Editor’s Note: The following column, titled “‘Frugal Fatigue’ Drives Dreams of RV Ownership” was written by Tim O’Brien, chairman of the Recreation Vehicle Dealers Association (RVDA), and appears in the January issue of RV Executive Today.
‘Frugal fatigue’ is a fairly new term to describe the mental exhaustion caused by constant frugality during hard economic times. While it is not an officially recognized disorder, it does reasonably describe the feelings many people are experiencing as they cope with long term cost cutting and constant monitoring of budgets and spending both at work and home.
At the outset of the recession, it was necessary for those who were laid off to cut costs; for others, reductions in their investments, pay checks and benefits, plus concern for accumulated debt, led to frugal habits. The economic and employment uncertainty caused many to postpone or dismiss dreams of purchasing an RV. However, living in such austere conditions over an extended period of time can wear you down and, let’s face it, old spending habits are hard to resist forever.
The evidence of frugal fatigue is that consumer spending is increasing, and I just read that Americans’ total spending on goods and services (not including automobiles) has returned to pre-crisis levels. Upper income confidence is rising. Luxury automobile and upscale retailers reported sharp gains in October.
We experienced the beginning of our recovery in 2010, and as frugal fatigue grows, I believe the dream of owning an RV will become more powerful than ever. It’s our responsibility to make those dreams come true. RVDA has many programs and services to assist you as you finalize your preparations for 2011. I encourage every dealer to sign up as a Go RVing dealer and take advantage of the new Leads-Plus program for 2011!
Happy New Year and Good Selling!
Three RV manufacturers recently filed bankruptcy and two have halted production. Others simply went out of business, creating additional challenges for the dealers who sold those manufacturers’ products in the past or who have those companies’ products in inventory.
Dealers can easily find themselves owed tens of thousands of dollars, or more, from manufacturers for warranty reimbursements, incentives, and other spiffs that become virtually uncollectible if the manufacturer ceases its business operations. This challenging business environment means RV dealers should re-evaluate their manufacturer business partners, and determine their exposure to risks from a manufacturer, according to RV Executive Today, a publication of the Recreation Vehicle Dealers Association (RVDA).
What are a bankrupt RV manufacturer’s warranty obligations? The answer can depend on whether the RV manufacturer will reorganize or liquidate in bankruptcy. Fleetwood Enterprises Inc. and Monaco Coach Coach. announced intentions to remain in business and to reorganize under Chapter 11 of the U.S. Bankruptcy Code.
A bankrupt manufacturer can either retain its warranty obligations or cancel them, and it has the power to choose. Bankruptcy experts point out that a manufacturer that intends to reorganize or be purchased, and to remain in business (like Fleetwood and Monaco), would likely retain some of its obligations to provide warranty and service support.
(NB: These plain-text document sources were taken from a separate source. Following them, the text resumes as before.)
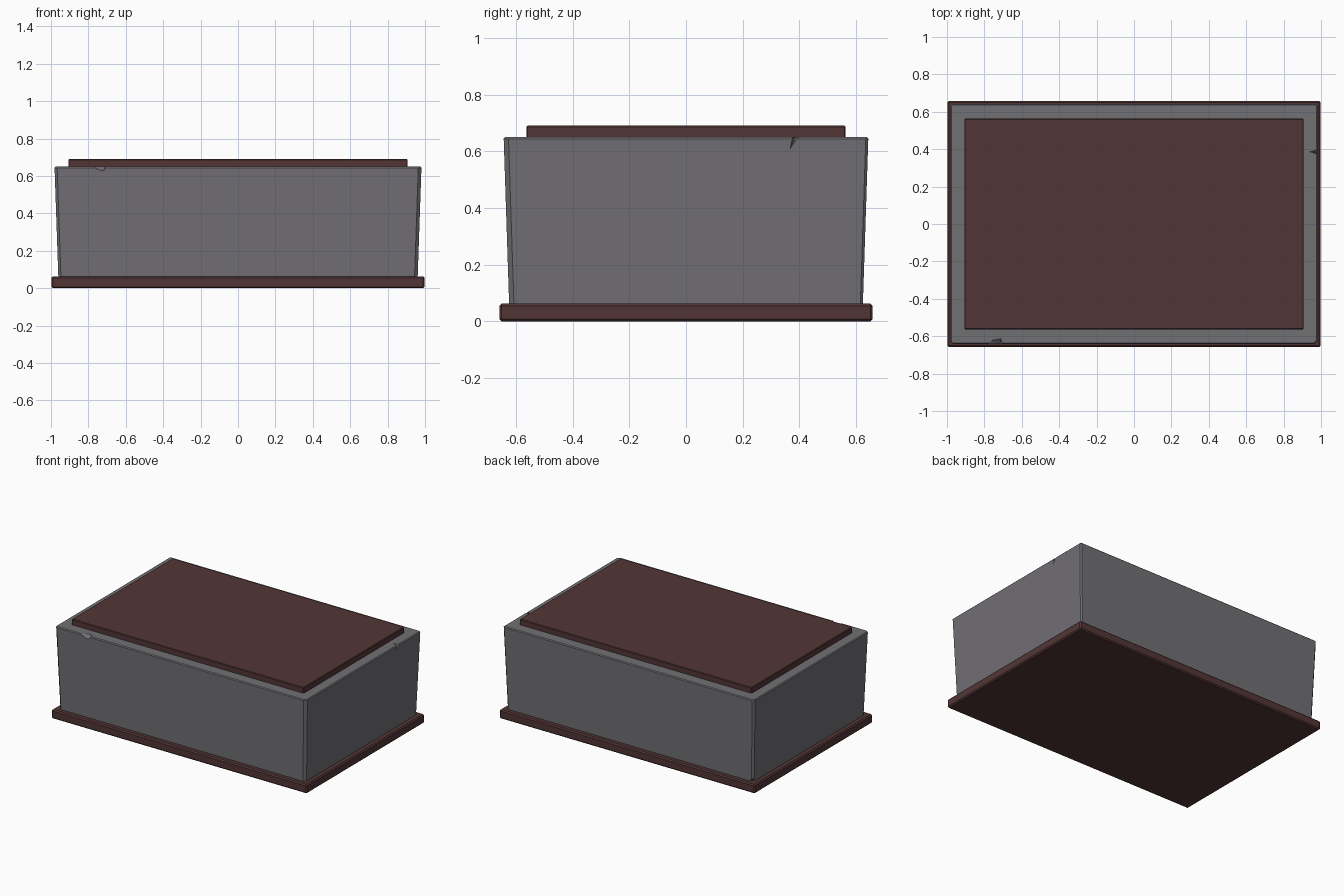
import bpy, bmesh

if "Cube" in bpy.data.objects:
    bpy.data.objects.remove(bpy.data.objects["Cube"])


def material(name, rgb):
    m = bpy.data.materials.new(name)
    m.diffuse_color = (*rgb, 1)
    m.use_nodes = True
    m.node_tree.nodes["Principled BSDF"].inputs["Base Color"].default_value = m.diffuse_color
    return m


stone = material("grey_stone", (0.165, 0.160, 0.175))
wood = material("dark_red_brown", (0.085, 0.036, 0.036))


def add_object(name, bm, mat):
    bmesh.ops.recalc_face_normals(bm, faces=bm.faces)
    mesh = bpy.data.meshes.new(name)
    bm.to_mesh(mesh)
    bm.free()
    mesh.materials.append(mat)
    ob = bpy.data.objects.new(name, mesh)
    bpy.context.collection.objects.link(ob)
    return ob


def box(hx, hy, z0, z1, top=(0, 0)):
    """Box from half sizes; top is how far the top flares outward."""
    bm = bmesh.new()
    bmesh.ops.create_cube(bm, size=2)
    for v in bm.verts:
        up = v.co.z > 0
        v.co.x *= hx + top[0] * up
        v.co.y *= hy + top[1] * up
        v.co.z = z1 if up else z0
    return bm


def plate(name, hx, hy, z0, z1, bevel):
    bm = box(hx, hy, z0, z1)
    bmesh.ops.bevel(bm, geom=bm.edges[:], offset=bevel, segments=1,
                    affect='EDGES', profile=0.5)
    return add_object(name, bm, wood)


# Base slab and lid panel
plate("base_slab", 0.998, 0.658, 0.0, 0.063, 0.008)
plate("lid_panel", 0.907, 0.563, 0.635, 0.69, 0.004)

# Stone body, flaring slightly upward, with unevenly worn corners
bm = box(0.96, 0.623, 0.04, 0.65, top=(0.021, 0.02))
for sx, sy, width in ((1, -1, 0.017), (-1, -1, 0.014), (1, 1, 0.009), (-1, 1, 0.013)):
    edge = [e for e in bm.edges
            if abs(e.verts[0].co.z - e.verts[1].co.z) > 0.3
            and all(v.co.x * sx > 0.93 and v.co.y * sy > 0.58 for v in e.verts)]
    bmesh.ops.bevel(bm, geom=edge, offset=width, segments=1, affect='EDGES', profile=0.5)
rim = [e for e in bm.edges if all(v.co.z > 0.649 for v in e.verts)]
bmesh.ops.bevel(bm, geom=rim, offset=0.006, segments=1, affect='EDGES', profile=0.5)
body = add_object("stone_body", bm, stone)

# Chips and nicks: convex cutters taken out of the body's edges
chips = {
    "front_rim_chip": [(-0.80, -0.66, 0.66), (-0.69, -0.66, 0.66), (-0.77, -0.61, 0.66),
                       (-0.71, -0.60, 0.66), (-0.72, -0.66, 0.615), (-0.79, -0.66, 0.645)],
    "right_rim_crack": [(0.935, 0.388, 0.655), (0.99, 0.375, 0.655), (0.99, 0.402, 0.655),
                        (0.99, 0.362, 0.598)],
    "back_left_foot_chip": [(-0.99, 0.65, 0.05), (-0.975, 0.65, 0.13), (-0.91, 0.65, 0.05),
                            (-0.99, 0.58, 0.05), (-0.935, 0.60, 0.05)],
}
for name, points in chips.items():
    bm = bmesh.new()
    for p in points:
        bm.verts.new(p)
    bmesh.ops.convex_hull(bm, input=bm.verts[:])
    cutter = add_object(name + "_cutter", bm, stone)
    cutter.hide_render = True
    cutter.hide_set(True)
    mod = body.modifiers.new(name, 'BOOLEAN')
    mod.operation = 'DIFFERENCE'
    mod.solver = 'EXACT'
    mod.object = cutter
If a manufacturer decides to liquidate and go out of business under the bankruptcy code, the bankruptcy court may set up a process to determine whether warranty obligations will or will not be paid.
How can dealers handle sales of existing units, warranty obligations, financing, and some other issues when a manufacturer does go out of business? RVDA offers the following considerations:
- Discuss with your dealership’s attorney the possibility of titling the out of business manufacturer’s units in your dealership’s name, and selling them used with a limited express warranty, or “as is.”
- Remember, there may still be component warranties for the chassis and appliances, etc. that are not affected by the RV manufacturer’s bankruptcy.
- If you sell the vehicle as new, there needs to be full disclosure as to the manufacturer’s inability to pay for warranty work, and likely a prominent disclosure on the bill of sale.
- Do your contracts with consumers specifically disclaim express and implied warranties? Review your contracts with consumers who bought units built by the out of business manufacturer. Did you assume responsibility for the warranty work? Or does your paperwork indicate that the only warranty is the manufacturer’s warranty, and only the manufacturer is responsible for warranty work?
- In some states, it may be illegal to sell a new vehicle without a warranty, or to sell a vehicle as new if the manufacturer is no longer licensed to do business in the state. Check your state’s law.
- In the recent past, lenders have told dealers they will not accept financing requests for new or used units built by manufacturers who had gone out of business.
- If a bankruptcy reorganization turns into a liquidation, discuss with your dealership’s attorney whether your good faith effort to repair a customer’s warranty issue, without seeking reimbursement, is inconsistent with your disclaimer of implied warranties, and whether you may be obligated for additional repairs. Is there a contract disclosure/customer acknowledgement you can use to perform these good faith repairs?
Several extended service agreement companies offer agreements for new units that carry no manufacturer warranty.